Clinker boats will be on display at the annual Classic Yacht and Launch Exhibition, held in Wynyard Quarter’s Karanga Plaza in Auckland in October.
The two-day exhibition – organised by the Tino Rawa Trust – is staged each October as part of the Auckland Heritage Festival, and celebrates the country’s classic vessels, their owners, the boatbuilders and their stories.
Previous events have showcased designers such as Colin Wild, Jim Young, Jack Brooke, Bob Stewart, Des Townson and Johnny Wray. Early events successfully profiled the Logans, Baileys, Aldens and Herreschoffs. Last year mullet boats were in the spotlight.
The exhibition features a display of vessels, models, plans and memorabilia. There is also an on-water component, with vessels available for inspection and owners and classic yacht enthusiasts keen to share their stories.One of the Trust’s key objectives is to share the history and stories, not only with classic yacht enthusiasts but also with the general public.
This year’s exhibition focusses on the clinker boat – from its early history and construction techniques through to information on boatbuilders, designs and yacht classes. Clinker construction has been used for thousands of years dating back to the Vikings.
On display will be clinker tenders, working boats and an array of clinker centre-boarders such as the Frostbite, Silver Fern, International 14 and M Class through to St Ayle Rowing Skiffs. New Zealand Coastal Rowing will be on the water so visitors can even go for a row in a St Ayles Rowing Skiff.
Tino Rawa has been organising the exhibition for 11 years and each year it is a privilege to introduce the public to wonderful classic boats and their stories and more importantly to bring the classic boat community together to celebrate this important part of our maritime history. Tony Stevenson
Talk to anyone who has an interest in small boats and they will be able to relate to or tell you a little about the clinker. And if you were a sea scout you would know all about them as one would have been the first boat that you learn to row or sail.

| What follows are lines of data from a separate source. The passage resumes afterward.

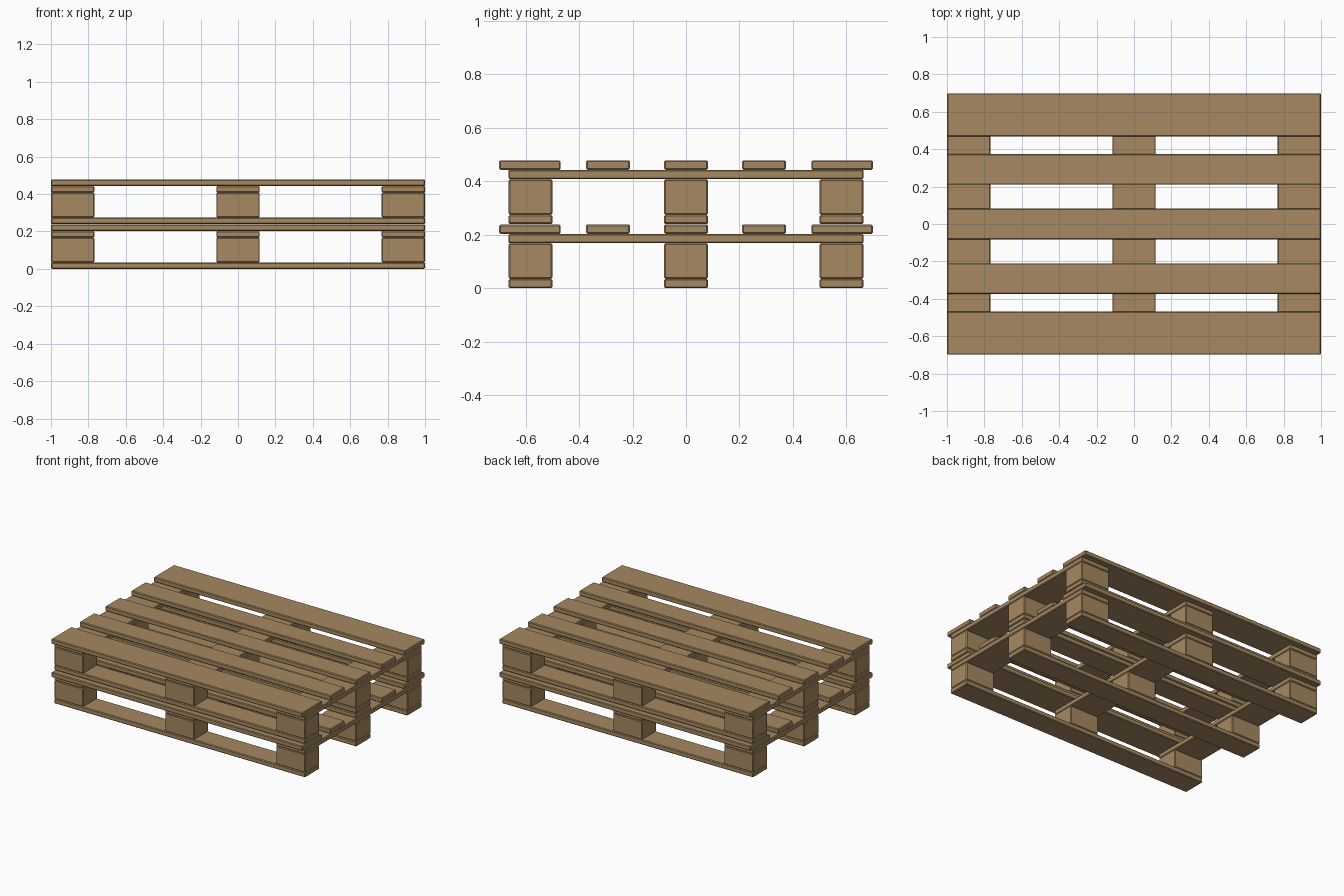
import bpy

if "Cube" in bpy.data.objects:
    bpy.data.objects.remove(bpy.data.objects["Cube"], do_unlink=True)

# Single raw timber colour
wood = bpy.data.materials.new("raw_timber")
wood.use_nodes = True
wood.diffuse_color = (0.38, 0.25, 0.12, 1)
wood.node_tree.nodes["Principled BSDF"].inputs["Base Color"].default_value = wood.diffuse_color


def timber(name, x, y, z, size):
    """A sawn piece centred on x, y with its underside at z."""
    bpy.ops.mesh.primitive_cube_add(size=1, location=(x, y, z + size[2] / 2))
    piece = bpy.context.object
    piece.name = name
    piece.scale = size
    bpy.ops.object.transform_apply(location=False, rotation=False, scale=True)
    piece.data.materials.append(wood)
    bevel = piece.modifiers.new("worn_edges", "BEVEL")
    bevel.width = 0.005
    bevel.segments = 1


BOARD = 0.035        # board thickness
BLOCK = 0.133        # spacer block height
PALLET = 3 * BOARD + BLOCK + 0.002
COLUMNS = {"right": -0.884, "middle": 0, "left": 0.884}
ROWS = {"front": -0.582, "middle": 0, "back": 0.582}
DECK = {"front_edge": (-0.584, 0.23), "front_inner": (-0.292, 0.164), "middle": (0, 0.164),
        "back_inner": (0.292, 0.164), "back_edge": (0.584, 0.23)}


def pallet(level, base):
    # Bottom runners and the blocks standing on them
    for row, y in ROWS.items():
        timber(f"{level}_{row}_runner", 0, y, base, (2, 0.164, BOARD))
        for column, x in COLUMNS.items():
            timber(f"{level}_{row}_{column}_block", x, y, base + BOARD, (0.232, 0.164, BLOCK))

    # Cross boards resting on the blocks
    z = base + BOARD + BLOCK
    for column, x in COLUMNS.items():
        timber(f"{level}_{column}_cross_board", x, 0, z, (0.232, 1.33, BOARD))

    # Top deck boards, wider at the outer edges
    for place, (y, width) in DECK.items():
        timber(f"{level}_{place}_deck_board", 0, y, z + BOARD, (2, width, BOARD))


pallet("lower", 0)
pallet("upper", PALLET)
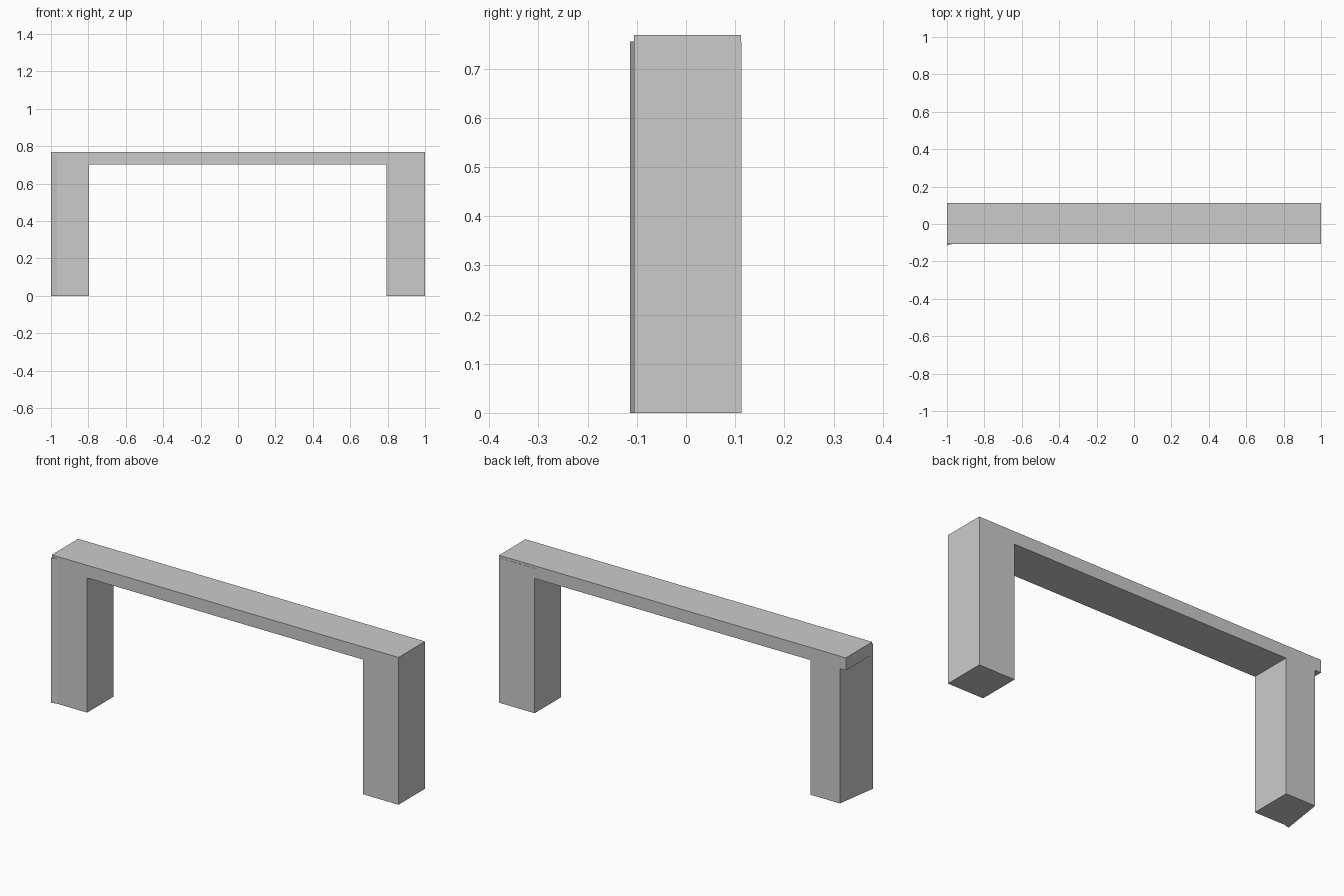
import bpy
import bmesh

if "Cube" in bpy.data.objects:
    bpy.data.objects.remove(bpy.data.objects["Cube"])


def prism(name, outline, z0, z1):
    """Extrude a counter-clockwise XY outline from z0 up to z1."""
    bm = bmesh.new()
    base = bm.faces.new([bm.verts.new((x, y, z0)) for x, y in outline])
    ext = bmesh.ops.extrude_face_region(bm, geom=[base], use_keep_orig=True)
    top = [v for v in ext["geom"] if isinstance(v, bmesh.types.BMVert)]
    bmesh.ops.translate(bm, verts=top, vec=(0, 0, z1 - z0))
    bmesh.ops.recalc_face_normals(bm, faces=bm.faces)
    mesh = bpy.data.meshes.new(name)
    bm.to_mesh(mesh)
    bm.free()
    obj = bpy.data.objects.new(name, mesh)
    bpy.context.collection.objects.link(obj)
    return obj


FRONT, BACK = -0.106, 0.112
LEG_TOP, BEAM_BOTTOM, BEAM_TOP = 0.755, 0.702, 0.768

# Flat top beam spanning both legs
prism("top_beam", [(-1, FRONT), (1, FRONT), (1, BACK), (-1, BACK)],
      BEAM_BOTTOM, BEAM_TOP)

# Square right leg, let into the beam
prism("right_leg", [(0.794, FRONT), (1, FRONT), (1, BACK + 0.001), (0.794, BACK + 0.001)],
      0, LEG_TOP)

# Left leg: outer side slants inward to the back, front corner sticks out slightly
prism("left_leg", [(-1, -0.114), (-0.967, FRONT), (-0.796, FRONT),
                   (-0.796, BACK), (-0.966, BACK)],
      0, LEG_TOP)
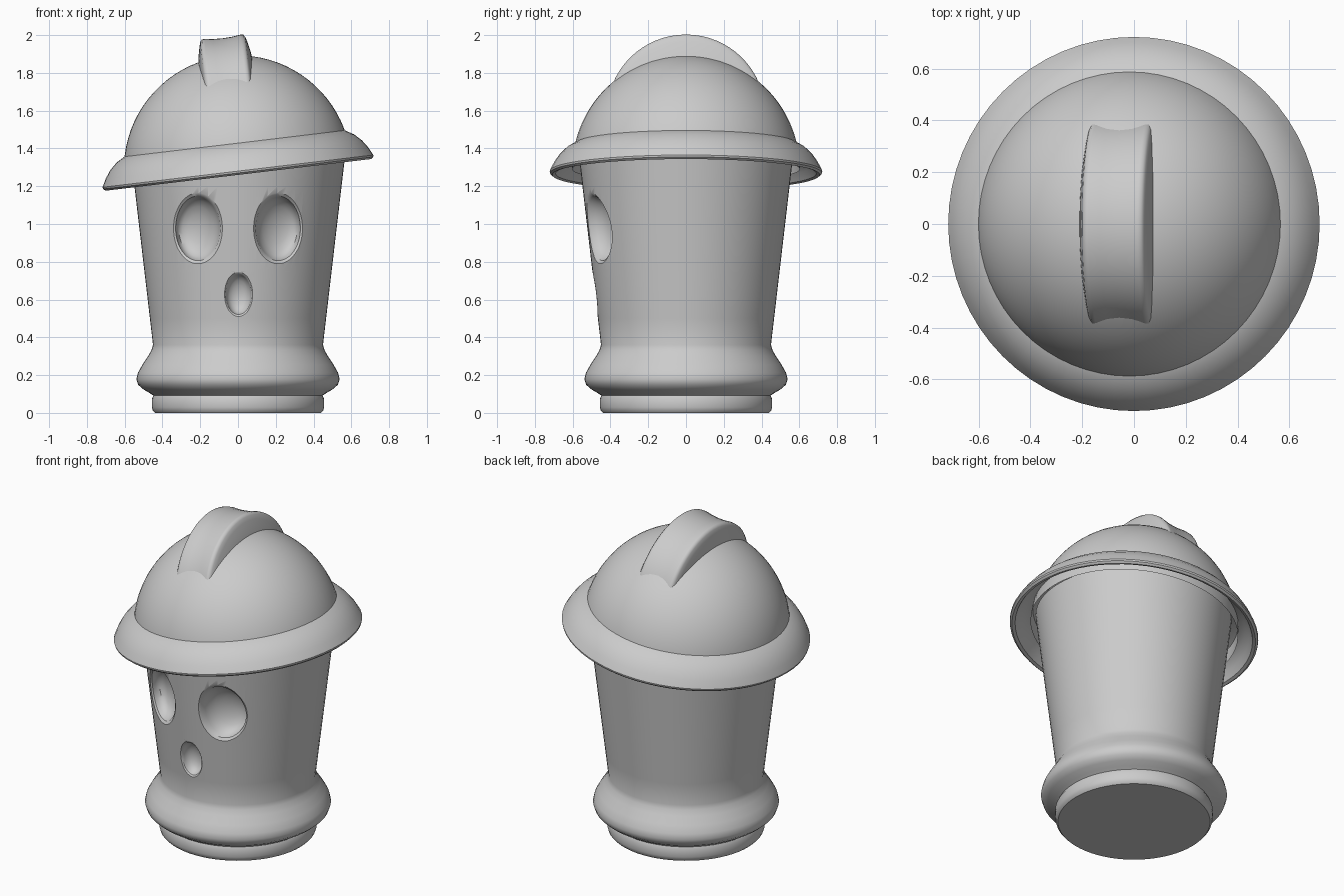
import bpy, bmesh, math
from mathutils import Matrix, Vector

old = bpy.data.objects.get("Cube")
if old:
    bpy.data.objects.remove(old, do_unlink=True)

GREY = (0.6, 0.6, 0.6, 1.0)
mat = bpy.data.materials.new("plain grey")
mat.use_nodes = True
mat.diffuse_color = GREY
mat.node_tree.nodes["Principled BSDF"].inputs["Base Color"].default_value = GREY

TILT = math.radians(6.8)
SEG = 64


def make_object(name, bm):
    bmesh.ops.remove_doubles(bm, verts=bm.verts, dist=1e-5)
    bmesh.ops.recalc_face_normals(bm, faces=bm.faces)
    mesh = bpy.data.meshes.new(name)
    bm.to_mesh(mesh)
    bm.free()
    mesh.materials.append(mat)
    obj = bpy.data.objects.new(name, mesh)
    bpy.context.collection.objects.link(obj)
    return obj


def lathe(name, profile, closed=False):
    """Spin (radius, height) points round z."""
    bm = bmesh.new()
    verts = [bm.verts.new((r, 0, z)) for r, z in profile]
    pairs = list(zip(verts, verts[1:]))
    if closed:
        pairs.append((verts[-1], verts[0]))
    edges = [bm.edges.new(p) for p in pairs]
    bmesh.ops.spin(bm, geom=verts + edges, cent=(0, 0, 0), axis=(0, 0, 1),
                   angle=math.tau, steps=SEG, use_merge=True)
    return make_object(name, bm)


def smooth(obj, angle=35):
    bpy.ops.object.select_all(action='DESELECT')
    obj.select_set(True)
    bpy.context.view_layer.objects.active = obj
    bpy.ops.object.shade_smooth_by_angle(angle=math.radians(angle))


def wall_radius(z):
    return 0.45 + (z - 0.36) * 0.117


# Body: foot, rounded bulge and flared wall
foot = [(0, 0), (0.44, 0), (0.451, 0.012), (0.456, 0.03), (0.456, 0.075),
        (0.448, 0.092), (0.466, 0.104), (0.5, 0.124), (0.528, 0.148),
        (0.538, 0.178), (0.53, 0.212), (0.506, 0.255), (0.476, 0.3),
        (0.458, 0.333)]
wall = [(wall_radius(z), z) for z in (0.36, 0.5, 0.75, 1.0, 1.2, 1.38)]
body = lathe("body", foot + wall + [(0, 1.38)])

# Bowl section: (depth, fraction of the opening)
BOWL = [(-0.03, 1.1), (0, 1.0), (0.013, 0.91), (0.04, 0.87), (0.07, 0.78),
        (0.095, 0.62), (0.112, 0.4), (0.12, 0.2)]


def hollow(name, cx, cz, half_w, half_h, depth):
    """Carve an oval bowl whose rim follows the curved wall."""
    bm = bmesh.new()

    def point(d, s, a):
        x = cx + half_w * s * math.cos(a)
        z = cz + half_h * s * math.sin(a)
        y = -math.sqrt(wall_radius(z) ** 2 - x * x)
        return bm.verts.new((x, y + d * depth, z))

    n = 48
    rings = [[point(d, s, math.tau * i / n) for i in range(n)] for d, s in BOWL]
    for a, b in zip(rings, rings[1:]):
        for i in range(n):
            j = (i + 1) % n
            bm.faces.new((a[i], a[j], b[j], b[i]))
    for ring, d in ((rings[0], BOWL[0][0]), (rings[-1], 0.123)):
        tip = point(d, 0, 0)
        for i in range(n):
            bm.faces.new((ring[i], ring[(i + 1) % n], tip))
    cutter = make_object(name, bm)
    cutter.hide_render = True
    mod = body.modifiers.new(name, 'BOOLEAN')
    mod.operation = 'DIFFERENCE'
    mod.solver = 'EXACT'
    mod.object = cutter
    bpy.ops.object.select_all(action='DESELECT')
    bpy.context.view_layer.objects.active = body
    body.select_set(True)
    bpy.ops.object.modifier_apply(modifier=name)
    bpy.data.objects.remove(cutter, do_unlink=True)


# Eyes and mouth
for side in (1, -1):
    hollow("eye_cutter", side * 0.212, 0.977, 0.13, 0.188, 1.0)
hollow("mouth_cutter", 0.003, 0.628, 0.075, 0.118, 0.6)
smooth(body)

# Hat frame: leans towards the right side
hat = Matrix.Translation((0, 0, 1.278)) @ Matrix.Rotation(-TILT, 4, 'Y')

# Dome: upper cap of a sphere
R = 0.603
dome = lathe("hat_dome", [(R * math.cos(a), R * math.sin(a) + 0.012)
                          for a in (math.radians(90 * i / 20) for i in range(21))])
dome.matrix_world = hat
smooth(dome)

# Brim: convex flare with a thin lip and hollow underside
brim = lathe("hat_brim", [(0.57, 0.155), (0.59, 0.148), (0.634, 0.122),
                          (0.672, 0.085), (0.7, 0.045), (0.722, 0.002),
                          (0.72, -0.008), (0.708, -0.018), (0.69, -0.012),
                          (0.668, 0.03), (0.64, 0.065), (0.6, 0.095),
                          (0.54, 0.11)], closed=True)
brim.matrix_world = hat
smooth(brim)

# Crest: upright waisted disc sunk into the dome
half = [(0, 0.15), (0.2, 0.15), (0.27, 0.147), (0.33, 0.138), (0.38, 0.127),
        (0.405, 0.12), (0.418, 0.11), (0.419, 0.095), (0.413, 0.05)]
crest = lathe("hat_crest", half + [(0.411, 0)] + [(r, -x) for r, x in reversed(half)])
crest.matrix_world = (Matrix.Translation((-0.033, 0, 1.575))
                      @ Matrix.Rotation(math.pi / 2 - TILT, 4, 'Y'))
smooth(crest, 50)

In the early days for tradesman in New Zealand, building a clinker was simply a way of showcasing your boat building skills; almost like a CV and many a customer would choose a builder by the way they designed and built a clinker.